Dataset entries
= Beginning of Section =

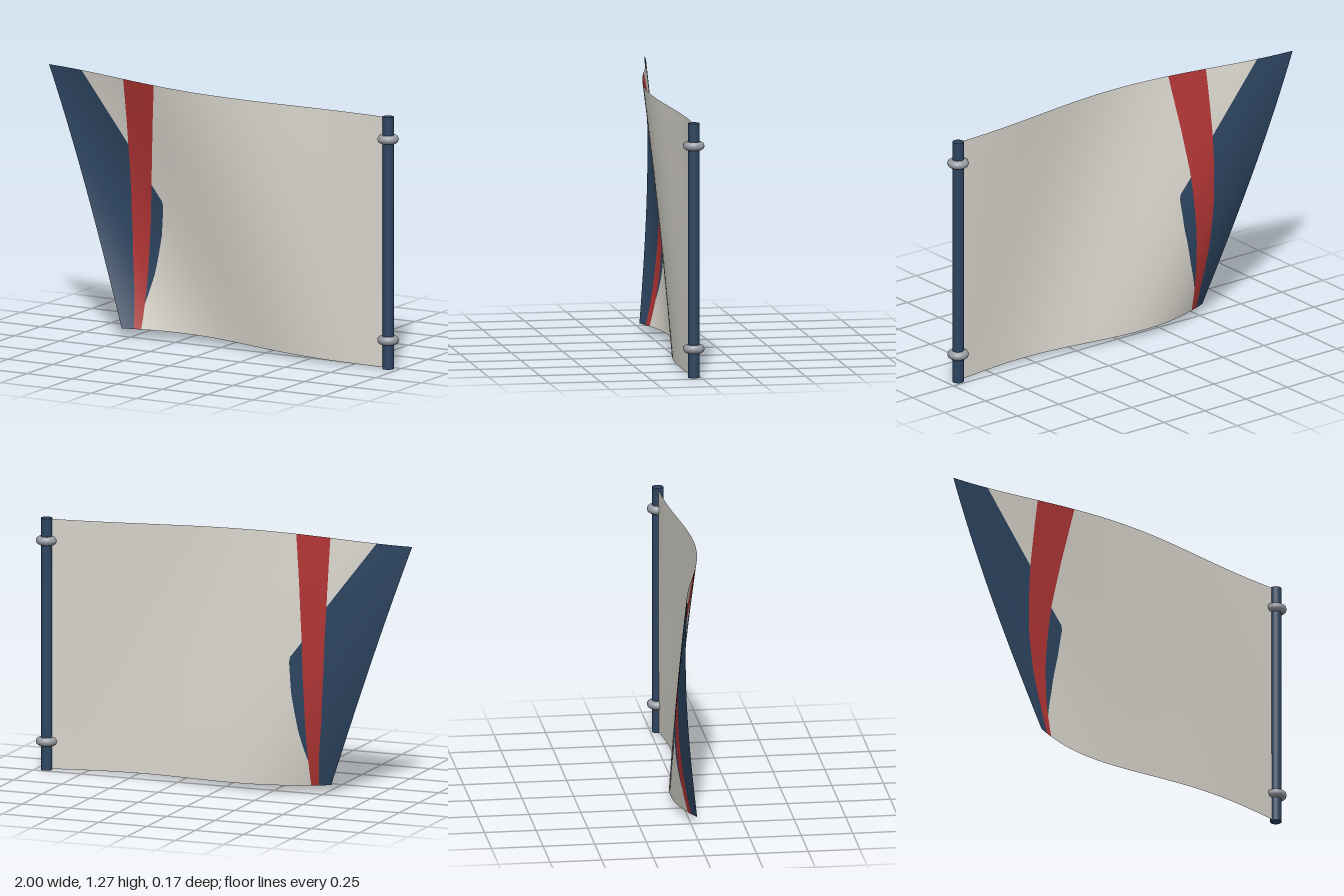
import * as THREE from 'three';

const POLE_X = 0.945, POLE_Z = 0.035, ROWS = 100;

// Waving cloth: u runs from pole (0) to free edge (1), v from bottom to top
const flyX = v => -0.535 - 0.465 * v;
function cloth(x, v) {
  const u = (POLE_X - x) / (POLE_X - flyX(v));
  return new THREE.Vector3(
    x,
    0.004 + 0.04 * u + 1.227 * v,
    POLE_Z + 0.12 * u * Math.sin(5 * u - 0.32 + 1.52 * (1 - v)));
}

// Piecewise linear boundary x(v) from [v, x] points
const boundary = points => v => {
  let i = 1;
  while (i < points.length - 1 && v > points[i][0]) i++;
  const [v0, x0] = points[i - 1], [v1, x1] = points[i];
  return THREE.MathUtils.mapLinear(v, v0, v1, x0, x1);
};

// Strip of cloth between two boundaries, with normals from the wave itself
function strip(name, material, left, right, columns, vMin = 0) {
  const positions = [], normals = [], index = [], e = 0.001;
  for (let r = 0; r <= ROWS; r++) {
    const v = vMin + (1 - vMin) * r / ROWS;
    for (let c = 0; c <= columns; c++) {
      const x = THREE.MathUtils.lerp(left(v), right(v), c / columns);
      const dx = cloth(x + e, v).sub(cloth(x - e, v));
      const dv = cloth(x, v + e).sub(cloth(x, v - e));
      positions.push(...cloth(x, v).toArray());
      normals.push(...dx.cross(dv).normalize().toArray());
      if (r < ROWS && c < columns) {
        const a = r * (columns + 1) + c, b = a + columns + 1;
        index.push(a, a + 1, b + 1, a, b + 1, b);
      }
    }
  }
  const geometry = new THREE.BufferGeometry();
  geometry.setAttribute('position', new THREE.Float32BufferAttribute(positions, 3));
  geometry.setAttribute('normal', new THREE.Float32BufferAttribute(normals, 3));
  geometry.setIndex(index);
  const mesh = new THREE.Mesh(geometry, material);
  mesh.name = name;
  return mesh;
}

export function createModel() {
  const flag = new THREE.Group();
  flag.name = 'flag';
  const mat = (name, color, side = THREE.FrontSide) => {
    const m = new THREE.MeshStandardMaterial({ color, side });
    m.name = name;
    return m;
  };
  const white = mat('offWhiteCloth', 0xd8d5cc, THREE.DoubleSide);
  const navy = mat('navy', 0x2c4460, THREE.DoubleSide);
  const red = mat('redCloth', 0xb03434, THREE.DoubleSide);
  const metal = mat('greyMetal', 0x9a9ea5);

  // Colour boundaries across the cloth
  const redLeft = boundary([[0, -0.48], [0.1, -0.49], [0.26, -0.515], [0.46, -0.533], [0.73, -0.541], [1, -0.54]]);
  const redRight = boundary([[0, -0.445], [0.1, -0.441], [0.34, -0.431], [0.58, -0.412], [0.79, -0.381], [1, -0.345]]);
  const navyRight = boundary([[0, -0.46], [0.1, -0.441], [0.22, -0.4], [0.38, -0.361], [0.5, -0.345],
    [0.52, -0.35], [0.58, -0.41], [0.73, -0.541], [1, -0.805]]);
  const navyInner = v => Math.min(navyRight(v), redLeft(v));
  const navyOuter = v => Math.max(navyRight(v), redRight(v));

  flag.add(
    strip('navyFlyPanel', navy, flyX, navyInner, 10),
    strip('upperWhiteCorner', white, navyInner, redLeft, 8, 0.73),
    strip('redStripe', red, redLeft, redRight, 8),
    strip('navyPoint', navy, redRight, navyOuter, 6),
    strip('mainWhitePanel', white, navyOuter, () => POLE_X, 40));

  // Pole
  const pole = new THREE.Mesh(new THREE.CylinderGeometry(0.028, 0.028, 1.235, 16), navy);
  pole.name = 'pole';
  pole.position.set(POLE_X, 1.235 / 2, POLE_Z);
  flag.add(pole);

  // Rings holding the cloth
  for (const [name, y] of [['lowerRing', 0.14], ['upperRing', 1.125]]) {
    const ring = new THREE.Mesh(new THREE.TorusGeometry(0.031, 0.021, 10, 24), metal);
    ring.name = name;
    ring.rotation.x = Math.PI / 2;
    ring.position.set(POLE_X, y, POLE_Z);
    flag.add(ring);
  }
  return flag;
}
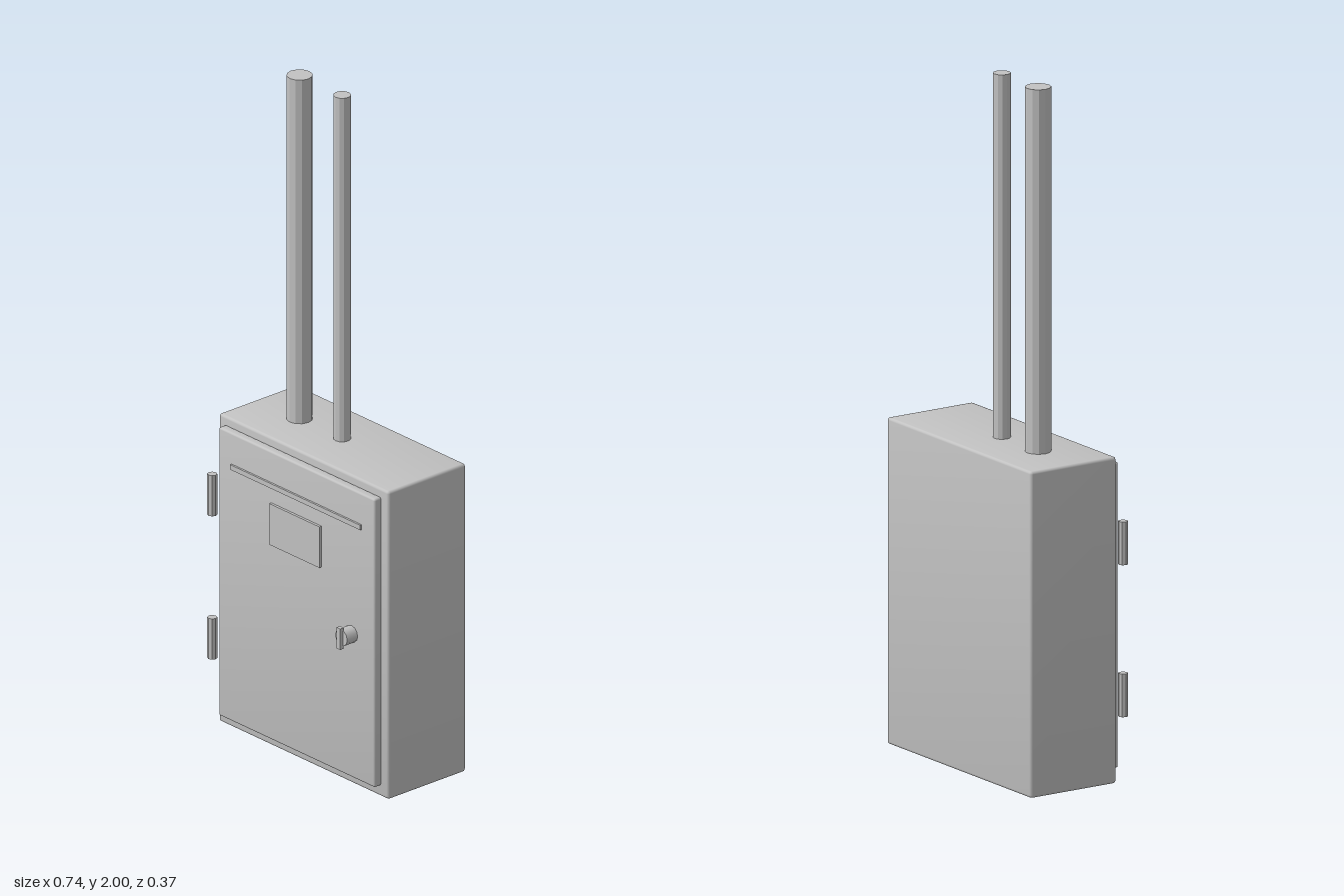
import * as THREE from 'three';
import { RoundedBoxGeometry } from 'three/addons/geometries/RoundedBoxGeometry.js';

const metal = new THREE.MeshStandardMaterial({ color: 0xc2c2c2 });
metal.name = 'grey metal';

// Box given by its min and max corners
function placeBox(name, geometry, min, max) {
  const mesh = new THREE.Mesh(geometry, metal);
  mesh.name = name;
  mesh.position.set(...min.map((v, i) => (v + max[i]) / 2));
  return mesh;
}

const sizes = (min, max) => max.map((v, i) => v - min[i]);

function plainBox(name, min, max) {
  return placeBox(name, new THREE.BoxGeometry(...sizes(min, max)), min, max);
}

// Bevelled box whose normals lean softly outwards at the corners
function softBox(name, min, max, radius) {
  const g = new RoundedBoxGeometry(...sizes(min, max), 2, radius);
  const p = g.attributes.position, n = g.attributes.normal;
  const v = new THREE.Vector3();
  for (let i = 0; i < p.count; i++) {
    v.fromBufferAttribute(n, i);
    v.x += 0.12 * Math.sign(p.getX(i));
    v.y += 0.12 * Math.sign(p.getY(i));
    v.z += 0.12 * Math.sign(p.getZ(i));
    v.normalize();
    n.setXYZ(i, v.x, v.y, v.z);
  }
  return placeBox(name, g, min, max);
}

// Upright faceted cylinder from y0 to y1
function post(name, radius, sides, x, z, y0, y1) {
  const g = new THREE.CylinderGeometry(radius, radius, y1 - y0, sides).toNonIndexed();
  g.computeVertexNormals();
  const mesh = new THREE.Mesh(g, metal);
  mesh.name = name;
  mesh.position.set(x, (y0 + y1) / 2, z);
  return mesh;
}

export function createModel() {
  const model = new THREE.Group();
  model.name = 'electricalCabinet';

  // Cabinet and door
  model.add(softBox('cabinet', [-0.345, 0, -0.183], [0.367, 0.945, 0.107], 0.008));
  model.add(softBox('door', [-0.317, 0.035, 0.106], [0.338, 0.92, 0.133], 0.006));

  // Raised details on the door
  model.add(plainBox('drip strip', [-0.262, 0.81, 0.13], [0.284, 0.825, 0.139]));
  model.add(plainBox('label plate', [-0.095, 0.637, 0.132], [0.115, 0.763, 0.141]));

  // Hinge pins
  for (const y of [0.195, 0.635]) {
    model.add(post('hinge', 0.014, 8, -0.356, 0.122, y, y + 0.125));
  }

  // Door lock
  const lock = new THREE.Group();
  lock.name = 'lock';
  const barrel = new THREE.Mesh(new THREE.CylinderGeometry(0.025, 0.025, 0.042, 12), metal);
  barrel.name = 'lockBarrel';
  barrel.rotation.x = Math.PI / 2;
  barrel.position.set(0.242, 0.476, 0.151);
  lock.add(barrel, plainBox('lockHandle', [0.234, 0.444, 0.17], [0.25, 0.508, 0.183]));
  model.add(lock);

  // Conduits rising from the roof
  model.add(post('wide conduit', 0.037, 12, -0.169, -0.038, 0.93, 2));
  model.add(post('narrow conduit', 0.025, 12, 0.01, -0.038, 0.93, 2));

  return model;
}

= End of Section =

Each record above goes into the copy unchanged; the pictures do not.

import * as THREE from 'three';

const POLE_X = 0.945, POLE_Z = 0.035, ROWS = 100;

// Waving cloth: u runs from pole (0) to free edge (1), v from bottom to top
const flyX = v => -0.535 - 0.465 * v;
function cloth(x, v) {
  const u = (POLE_X - x) / (POLE_X - flyX(v));
  return new THREE.Vector3(
    x,
    0.004 + 0.04 * u + 1.227 * v,
    POLE_Z + 0.12 * u * Math.sin(5 * u - 0.32 + 1.52 * (1 - v)));
}

// Piecewise linear boundary x(v) from [v, x] points
const boundary = points => v => {
  let i = 1;
  while (i < points.length - 1 && v > points[i][0]) i++;
  const [v0, x0] = points[i - 1], [v1, x1] = points[i];
  return THREE.MathUtils.mapLinear(v, v0, v1, x0, x1);
};

// Strip of cloth between two boundaries, with normals from the wave itself
function strip(name, material, left, right, columns, vMin = 0) {
  const positions = [], normals = [], index = [], e = 0.001;
  for (let r = 0; r <= ROWS; r++) {
    const v = vMin + (1 - vMin) * r / ROWS;
    for (let c = 0; c <= columns; c++) {
      const x = THREE.MathUtils.lerp(left(v), right(v), c / columns);
      const dx = cloth(x + e, v).sub(cloth(x - e, v));
      const dv = cloth(x, v + e).sub(cloth(x, v - e));
      positions.push(...cloth(x, v).toArray());
      normals.push(...dx.cross(dv).normalize().toArray());
      if (r < ROWS && c < columns) {
        const a = r * (columns + 1) + c, b = a + columns + 1;
        index.push(a, a + 1, b + 1, a, b + 1, b);
      }
    }
  }
  const geometry = new THREE.BufferGeometry();
  geometry.setAttribute('position', new THREE.Float32BufferAttribute(positions, 3));
  geometry.setAttribute('normal', new THREE.Float32BufferAttribute(normals, 3));
  geometry.setIndex(index);
  const mesh = new THREE.Mesh(geometry, material);
  mesh.name = name;
  return mesh;
}

export function createModel() {
  const flag = new THREE.Group();
  flag.name = 'flag';
  const mat = (name, color, side = THREE.FrontSide) => {
    const m = new THREE.MeshStandardMaterial({ color, side });
    m.name = name;
    return m;
  };
  const white = mat('offWhiteCloth', 0xd8d5cc, THREE.DoubleSide);
  const navy = mat('navy', 0x2c4460, THREE.DoubleSide);
  const red = mat('redCloth', 0xb03434, THREE.DoubleSide);
  const metal = mat('greyMetal', 0x9a9ea5);

  // Colour boundaries across the cloth
  const redLeft = boundary([[0, -0.48], [0.1, -0.49], [0.26, -0.515], [0.46, -0.533], [0.73, -0.541], [1, -0.54]]);
  const redRight = boundary([[0, -0.445], [0.1, -0.441], [0.34, -0.431], [0.58, -0.412], [0.79, -0.381], [1, -0.345]]);
  const navyRight = boundary([[0, -0.46], [0.1, -0.441], [0.22, -0.4], [0.38, -0.361], [0.5, -0.345],
    [0.52, -0.35], [0.58, -0.41], [0.73, -0.541], [1, -0.805]]);
  const navyInner = v => Math.min(navyRight(v), redLeft(v));
  const navyOuter = v => Math.max(navyRight(v), redRight(v));

  flag.add(
    strip('navyFlyPanel', navy, flyX, navyInner, 10),
    strip('upperWhiteCorner', white, navyInner, redLeft, 8, 0.73),
    strip('redStripe', red, redLeft, redRight, 8),
    strip('navyPoint', navy, redRight, navyOuter, 6),
    strip('mainWhitePanel', white, navyOuter, () => POLE_X, 40));

  // Pole
  const pole = new THREE.Mesh(new THREE.CylinderGeometry(0.028, 0.028, 1.235, 16), navy);
  pole.name = 'pole';
  pole.position.set(POLE_X, 1.235 / 2, POLE_Z);
  flag.add(pole);

  // Rings holding the cloth
  for (const [name, y] of [['lowerRing', 0.14], ['upperRing', 1.125]]) {
    const ring = new THREE.Mesh(new THREE.TorusGeometry(0.031, 0.021, 10, 24), metal);
    ring.name = name;
    ring.rotation.x = Math.PI / 2;
    ring.position.set(POLE_X, y, POLE_Z);
    flag.add(ring);
  }
  return flag;
}
import * as THREE from 'three';
import { RoundedBoxGeometry } from 'three/addons/geometries/RoundedBoxGeometry.js';

const metal = new THREE.MeshStandardMaterial({ color: 0xc2c2c2 });
metal.name = 'grey metal';

// Box given by its min and max corners
function placeBox(name, geometry, min, max) {
  const mesh = new THREE.Mesh(geometry, metal);
  mesh.name = name;
  mesh.position.set(...min.map((v, i) => (v + max[i]) / 2));
  return mesh;
}

const sizes = (min, max) => max.map((v, i) => v - min[i]);

function plainBox(name, min, max) {
  return placeBox(name, new THREE.BoxGeometry(...sizes(min, max)), min, max);
}

// Bevelled box whose normals lean softly outwards at the corners
function softBox(name, min, max, radius) {
  const g = new RoundedBoxGeometry(...sizes(min, max), 2, radius);
  const p = g.attributes.position, n = g.attributes.normal;
  const v = new THREE.Vector3();
  for (let i = 0; i < p.count; i++) {
    v.fromBufferAttribute(n, i);
    v.x += 0.12 * Math.sign(p.getX(i));
    v.y += 0.12 * Math.sign(p.getY(i));
    v.z += 0.12 * Math.sign(p.getZ(i));
    v.normalize();
    n.setXYZ(i, v.x, v.y, v.z);
  }
  return placeBox(name, g, min, max);
}

// Upright faceted cylinder from y0 to y1
function post(name, radius, sides, x, z, y0, y1) {
  const g = new THREE.CylinderGeometry(radius, radius, y1 - y0, sides).toNonIndexed();
  g.computeVertexNormals();
  const mesh = new THREE.Mesh(g, metal);
  mesh.name = name;
  mesh.position.set(x, (y0 + y1) / 2, z);
  return mesh;
}

export function createModel() {
  const model = new THREE.Group();
  model.name = 'electricalCabinet';

  // Cabinet and door
  model.add(softBox('cabinet', [-0.345, 0, -0.183], [0.367, 0.945, 0.107], 0.008));
  model.add(softBox('door', [-0.317, 0.035, 0.106], [0.338, 0.92, 0.133], 0.006));

  // Raised details on the door
  model.add(plainBox('drip strip', [-0.262, 0.81, 0.13], [0.284, 0.825, 0.139]));
  model.add(plainBox('label plate', [-0.095, 0.637, 0.132], [0.115, 0.763, 0.141]));

  // Hinge pins
  for (const y of [0.195, 0.635]) {
    model.add(post('hinge', 0.014, 8, -0.356, 0.122, y, y + 0.125));
  }

  // Door lock
  const lock = new THREE.Group();
  lock.name = 'lock';
  const barrel = new THREE.Mesh(new THREE.CylinderGeometry(0.025, 0.025, 0.042, 12), metal);
  barrel.name = 'lockBarrel';
  barrel.rotation.x = Math.PI / 2;
  barrel.position.set(0.242, 0.476, 0.151);
  lock.add(barrel, plainBox('lockHandle', [0.234, 0.444, 0.17], [0.25, 0.508, 0.183]));
  model.add(lock);

  // Conduits rising from the roof
  model.add(post('wide conduit', 0.037, 12, -0.169, -0.038, 0.93, 2));
  model.add(post('narrow conduit', 0.025, 12, 0.01, -0.038, 0.93, 2));

  return model;
}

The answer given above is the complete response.